Insurance Companies

The insurance industry supplies options for the standard areas, such as life cover, comprehensive insurance cover and more. Protection planning is a crucial area of financial advice, and the insurance industry supplies a variety of products for various potential scenarios to satisfy these needs. Insurance firms are charging premiums in exchange for the coverage. Insurance companies invest the premium income in stocks and debt, thereby making the insurance industry a significant participant in both stock and bond markets. Insurance firms must also keep a substantial amount of cash to be able to cover any claims that might occur on the various insurance plans and if required, will liquidate investment holdings.

Fund Managers

Fund managers, who are also known as fund managers, portfolio managers or wealth managers, run investment portfolios for others. They invest money held by institutions as well as wealthier individuals, such as pension funds and insurance companies. Investment managers buy and sell stocks, bonds, and other assets intending to raise the value of their clients’ portfolios. Institutional fund managers work for institutions, such as saving capital for the pension fund of a company or the fund of an insurance firm or managing mutual fund investments. Another area of Asset management includes the running of so-called hedge funds.

Stockbrokers and Wealth Managers

Stockbrokers conduct on behalf of their clients’ stock market transactions. The clients can be financial institutions, fund managers or private investors. Stockbrokers may recommend investments  where shares, funds, or bonds can be acquired, or they may provide execution-only services when the broker executes a trade on the order of a client without giving advice.

Sovereign Wealth Funds (SWFs)

A sovereign wealth fund (SWF) is a state-owned investment fund which holds financial assets such as equities, bonds, real estate, or other financial instruments. SWFs are Government-owned special purpose investment funds or arrangements.

Tied agent

Tied agents are natural or legal persons who actunder the full and unconditional responsibility of only one Investment Firm and on its behalf it promotes its single interests via numerous services.

Technological Advances and Other Developments

Technology and the demand for greener solutions are changing the way that the financial services industry operates.

Financial technology, known as FinTech, is impacting the conservative banking and wealth management industry with a focus onthe development of new digital services and platforms. People across all generations are increasingly becoming digitally proficient and they desire constant access to sophisticated tools and services, with clients of financial services firms being no different.
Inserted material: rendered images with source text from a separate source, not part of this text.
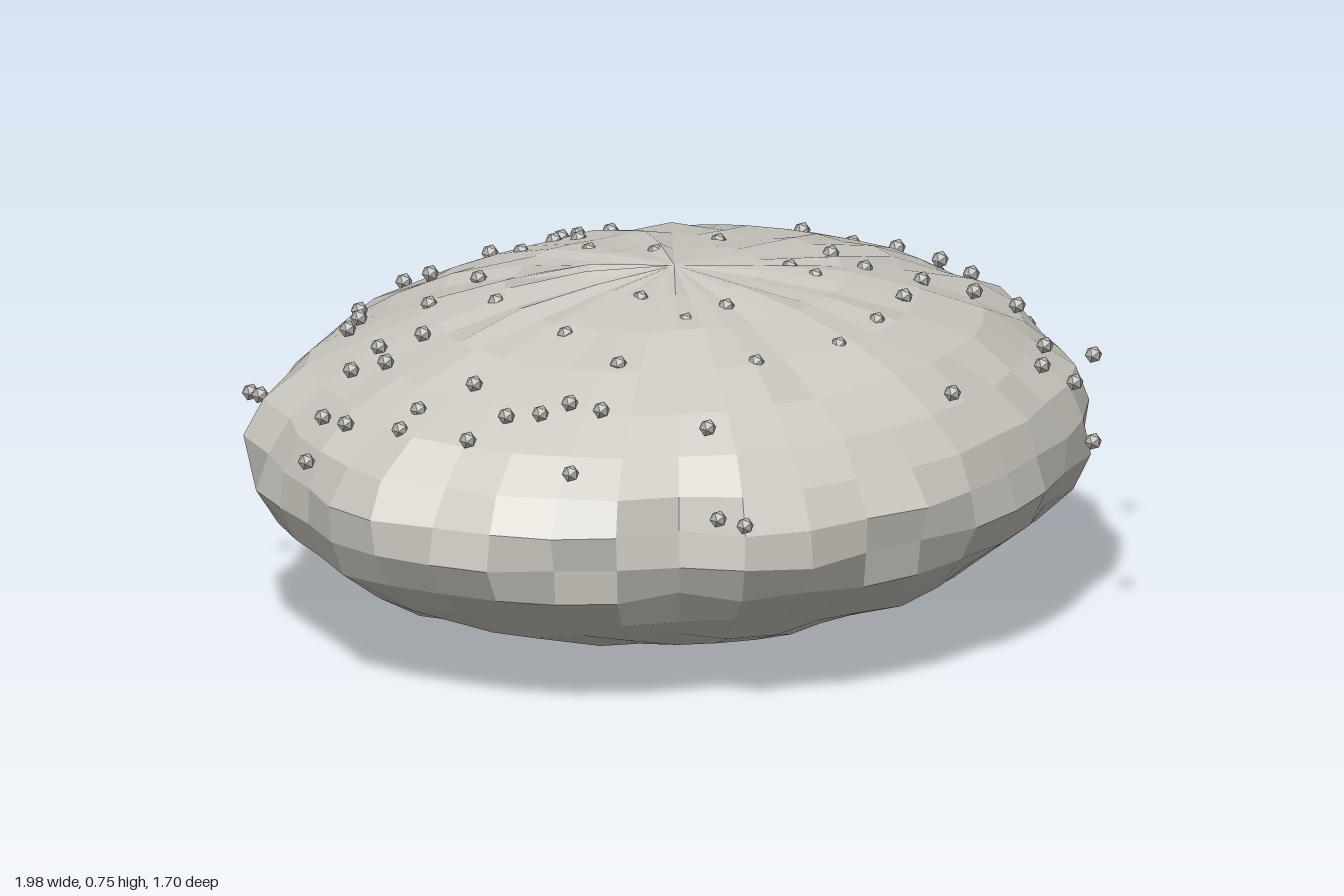
import * as THREE from 'three';

const SEGMENTS = 40, RINGS = 15;
const CENTRE_Y = 0.38;

// Girth around the waist, from -x by way of +z
const GIRTH = [
  1.05, 1.02, 1.0, 0.985, 0.97, 0.93, 1.01, 1.025, 1.01, 1.005,
  1.015, 1.0, 0.98, 0.985, 1.005, 0.99, 0.985, 0.995, 1.0, 1.0,
  1.0, 1.05, 1.06, 1.045, 1.03, 1.05, 1.0, 0.975, 0.995, 1.035,
  1.03, 1.025, 1.0, 0.985, 1.0, 1.03, 1.005, 0.985, 0.995, 1.03,
];

// Pebble places on the upper face: x, z
const PEBBLES = [
  [-.91, -.24], [-.81, -.28], [-.83, -.20], [-.66, -.33], [-.57, -.33], [-.63, -.26], [-.51, -.26],
  [-.65, -.59], [-.54, -.71], [-.46, -.51], [-.40, -.53], [-.34, -.58], [-.36, -.37], [-.33, -.21],
  [-.20, -.37], [-.11, -.58], [-.02, -.73], [.06, -.56], [.02, -.44], [.16, -.40], [.15, -.46],
  [.22, -.50], [.31, -.53], [.38, -.50], [.42, -.59], [.32, -.81], [.41, -.75], [.68, -.50], [.04, -.27],
  [.09, -.13], [.26, -.10], [.66, -.21], [.80, -.19], [.78, -.05], [.92, -.06], [.98, .14],
  [.88, .07], [.72, .12], [.39, .10], [.21, .14], [.21, .21], [.37, .21], [.31, .37],
  [.45, .30], [.55, .36], [.63, .41], [.83, .45], [.52, .58], [.43, .65], [.50, .68], [.43, .79],
  [.08, .70], [-.03, .48], [.14, .44], [-.24, .43], [-.09, .22], [-.21, .21], [-.18, .06],
  [-.41, .05], [-.66, .01], [-.83, -.05], [-.77, -.05], [-.81, .12], [-.72, .15], [-.68, .21],
  [-.62, .24], [-.45, .23], [-.77, .37], [-.60, .31], [-.49, .51], [-.62, .65], [-.58, .69],
];

function seeded(seed) {
  return () => {
    seed = (seed + 0x6d2b79f5) | 0;
    let t = Math.imul(seed ^ (seed >>> 15), 1 | seed);
    t = (t + Math.imul(t ^ (t >>> 7), 61 | t)) ^ t;
    return ((t ^ (t >>> 14)) >>> 0) / 4294967296;
  };
}

// Flattened sphere with each vertex pushed in or out, shaded in four-sided facets
function boulderGeometry() {
  const random = seeded(17);
  const sphere = new THREE.SphereGeometry(1, SEGMENTS, RINGS);
  const p = sphere.attributes.position;
  for (let ring = 0; ring <= RINGS; ring++) {
    const breadth = Math.sin(Math.PI * ring / RINGS);
    const pole = ring === 0 || ring === RINGS;
    const scales = GIRTH.map((girth) => {
      const rough = pole ? 1 : 0.965 + random() * 0.045;
      return rough * THREE.MathUtils.lerp(1, girth, breadth ** 6);
    });
    for (let k = 0; k <= SEGMENTS; k++) {
      const i = ring * (SEGMENTS + 1) + k;
      const s = scales[k % SEGMENTS];
      p.setXYZ(i, p.getX(i) * 0.955 * s, p.getY(i) * 0.373 * s, p.getZ(i) * 0.835 * s);
    }
  }

  // Both triangles of each facet share one normal
  const geometry = sphere.toNonIndexed();
  geometry.computeVertexNormals();
  const n = geometry.attributes.normal;
  const a = new THREE.Vector3(), b = new THREE.Vector3();
  for (let v = SEGMENTS * 3; v < n.count - SEGMENTS * 3; v += 6) {
    a.fromBufferAttribute(n, v).add(b.fromBufferAttribute(n, v + 3)).normalize();
    for (let j = 0; j < 6; j++) n.setXYZ(v + j, a.x, a.y, a.z);
  }
  return geometry;
}

export function createModel() {
  const group = new THREE.Group();
  group.name = 'rock';

  const stone = new THREE.MeshStandardMaterial({ color: 0xcbc8c0 });
  stone.name = 'pale warm grey stone';
  const grit = new THREE.MeshStandardMaterial({ color: 0xb0aeaa, flatShading: true });
  grit.name = 'mid grey grit';

  const boulder = new THREE.Mesh(boulderGeometry(), stone);
  boulder.name = 'boulder';
  boulder.position.y = CENTRE_Y;
  group.add(boulder);

  // Small pebbles lying just over the upper surface
  const pebbles = new THREE.Group();
  pebbles.name = 'pebbles';
  const pebbleGeometry = new THREE.IcosahedronGeometry(0.019, 0);
  for (const [x, z] of PEBBLES) {
    const rise = Math.sqrt(Math.max(0.02, 1 - x * x - (z / 0.88) ** 2));
    const pebble = new THREE.Mesh(pebbleGeometry, grit);
    pebble.name = 'pebble';
    pebble.position.set(x, CENTRE_Y - 0.01 + 0.37 * rise, z);
    pebbles.add(pebble);
  }
  group.add(pebbles);

  return group;
}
Technological developments in communications are also changing the face of the industry. Today, we communicate using the latest apps or buy products online based on the artificial intelligence (AI) recommendations of digital providers. Customers are demanding the same range of digital capabilities that they have become used to for other products and services.

Green finance and sustainable finance have  also become prominent topics in the financial services sector. Sustainable finance refers to the process of taking due account of environmental and social considerations in investment decision-making, leading to increased investments in longer term and sustainable activities. Climate finance is an emerging form of green finance available for projects in developing countries which helps reduce emissions or adapt to climate change.

Importance of Financial Services Industry

The financial services Industry is the primary driver of a nation’s economy. It provides the free-flow of capital and liquidity in the marketplace. When the sector is strong, the economy grows, and companies in this industry are better able to manage risk.

The strength of the financial services sector is also important to the prosperity of a country’s population. When the sector and economy are strong, consumers generally earn more. This boosts their confidence and purchasing power. When they need access to credit for large purchases, they turn to the financial services sector to borrow.